HNM1 encodes a high affinity permease involved in the active transport of choline and ethanolamine, which are used as precursors for the biosynthesis of phosphatidylcholine and phosphatidylethanolamine, respectively (8, 5, 4). During hypersaline stress, Hnm1p is involved in the uptake of glycine betaine as well as choline. When cells are exposed to high-salt stress, phosphatidylcholine turnover increases and choline is used for the biosynthesis of two methylamine osmoprotectants, glycerophosphocholine and glycine betaine (6). In HNM1 deletion mutants grown on high salt-containing medium, the transport of choline and glycine betaine is almost eliminated, as is the choline- and glycine betaine-mediated growth enhancement observed in wild-type cultures (6). Based on both functional and phylogenetic criteria, Hnm1p has been classified as a member of the amino acid/choline transporter (ACT) subfamily, TC 2.A.3.4, (9, 10), and by sequence similarity is most closely related to Uga4p, the yeast gamma-aminobutyrate (GABA) transporter (11).
In addition to its role in the transport of phospholipid biosynthetic precursors and osmoprotectants, HNM1 has been identified as a target of the toxic effects of the DNA alkylating agents nitrogen mustard (HN2) and nitrogen half-mustard, such that these compounds competitively inhibit choline transport (7, 12). Mutant strains defective in choline transport are nitrogen mustard hyper-resistant, while HNM1 overexpression results in HN2 hyper-sensitivity that is dependent upon the concentration of choline and inositol in the growth medium, and the cellular capacity to repair HN2-induced DNA damage (7, 1, 12).

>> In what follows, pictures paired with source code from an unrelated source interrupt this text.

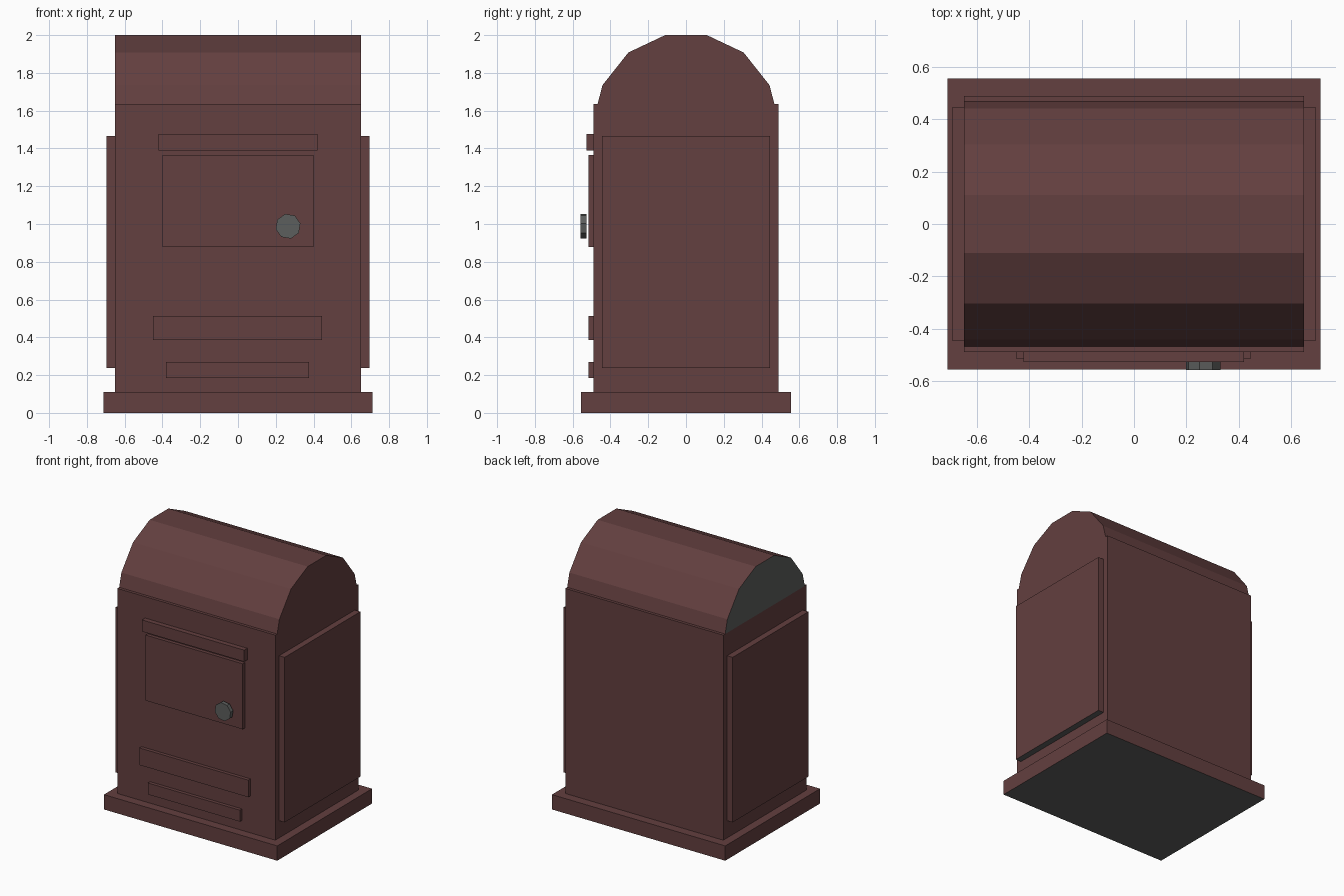
import bpy, bmesh, math
from mathutils import Matrix

if "Cube" in bpy.data.objects:
    bpy.data.objects.remove(bpy.data.objects["Cube"])


def material(name, rgb):
    m = bpy.data.materials.new(name)
    m.diffuse_color = (*rgb, 1)
    m.use_nodes = True
    m.node_tree.nodes["Principled BSDF"].inputs["Base Color"].default_value = m.diffuse_color
    return m


RED = material("dark red paint", (0.125, 0.050, 0.050))
GREY = material("grey metal", (0.108, 0.113, 0.110))


def finish(bm, name, grey_rule=None):
    bmesh.ops.recalc_face_normals(bm, faces=bm.faces)
    for f in bm.faces:
        f.normal_update()
        f.material_index = 1 if grey_rule and grey_rule(f.normal) else 0
    me = bpy.data.meshes.new(name)
    bm.to_mesh(me)
    bm.free()
    me.materials.append(RED)
    me.materials.append(GREY)
    ob = bpy.data.objects.new(name, me)
    bpy.context.collection.objects.link(ob)
    return ob


def box(name, x, y, z):
    """Box from three (min, max) ranges, underside bare grey."""
    bm = bmesh.new()
    size = [r[1] - r[0] for r in (x, y, z)]
    mid = [(r[1] + r[0]) / 2 for r in (x, y, z)]
    bmesh.ops.create_cube(bm, size=1, matrix=Matrix.Translation(mid) @ Matrix.Diagonal((*size, 1)))
    return finish(bm, name, lambda n: n.z < -0.9)


# plinth and main body
box("base_plinth", (-0.713, 0.713), (-0.557, 0.557), (0, 0.11))
box("body", (-0.65, 0.65), (-0.49, 0.49), (0.11, 1.635))

# raised side panels
box("right_panel", (0.65, 0.696), (-0.445, 0.445), (0.238, 1.465))
box("left_panel", (-0.696, -0.65), (-0.445, 0.445), (0.238, 1.465))

# front hatch, hood and lower plates
box("hatch_hood", (-0.422, 0.42), (-0.527, -0.49), (1.39, 1.476))
box("hatch", (-0.40, 0.40), (-0.516, -0.49), (0.878, 1.365))
box("upper_plate", (-0.45, 0.446), (-0.516, -0.49), (0.385, 0.512))
box("lower_plate", (-0.381, 0.377), (-0.516, -0.49), (0.185, 0.27))

# faceted barrel roof, left end cap grey
half = [(0.468, 1.635), (0.442, 1.735), (0.305, 1.908), (0.11, 2.0)]
profile = half + [(-y, z) for y, z in reversed(half)]
bm = bmesh.new()
cap = bm.faces.new([bm.verts.new((-0.65, y, z)) for y, z in profile])
ext = bmesh.ops.extrude_face_region(bm, geom=[cap], use_keep_orig=True)
new_verts = [g for g in ext["geom"] if isinstance(g, bmesh.types.BMVert)]
bmesh.ops.translate(bm, verts=new_verts, vec=(1.3, 0, 0))
finish(bm, "barrel_roof", lambda n: n.x < -0.9)

# eight-sided knob
bm = bmesh.new()
bmesh.ops.create_cone(
    bm, cap_ends=True, segments=8, radius1=0.067, radius2=0.067, depth=0.03,
    matrix=Matrix.Translation((0.265, -0.543, 0.988)) @ Matrix.Rotation(math.pi / 2, 4, "X")
    @ Matrix.Rotation(math.radians(13), 4, "Z"))
finish(bm, "knob", lambda n: True)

Expression of HNM1 is co-regulated along with genes involved in phospholipid biosynthesis (3). HNM1 transcription is strongly repressed by the phospholipid precursors myo-inositol and choline, with myo-inositol alone having a weak repressive effect (4, 3). Two promoter regions contribute to this regulation, a UAS-INO element that is responsive to transcriptional activators, Ino2p and Ino4p, as well as the transcriptional corepressor, Opi1p and a second region that responds to Ino4p, but not Ino2p (3).
Last updated: 2008-02-28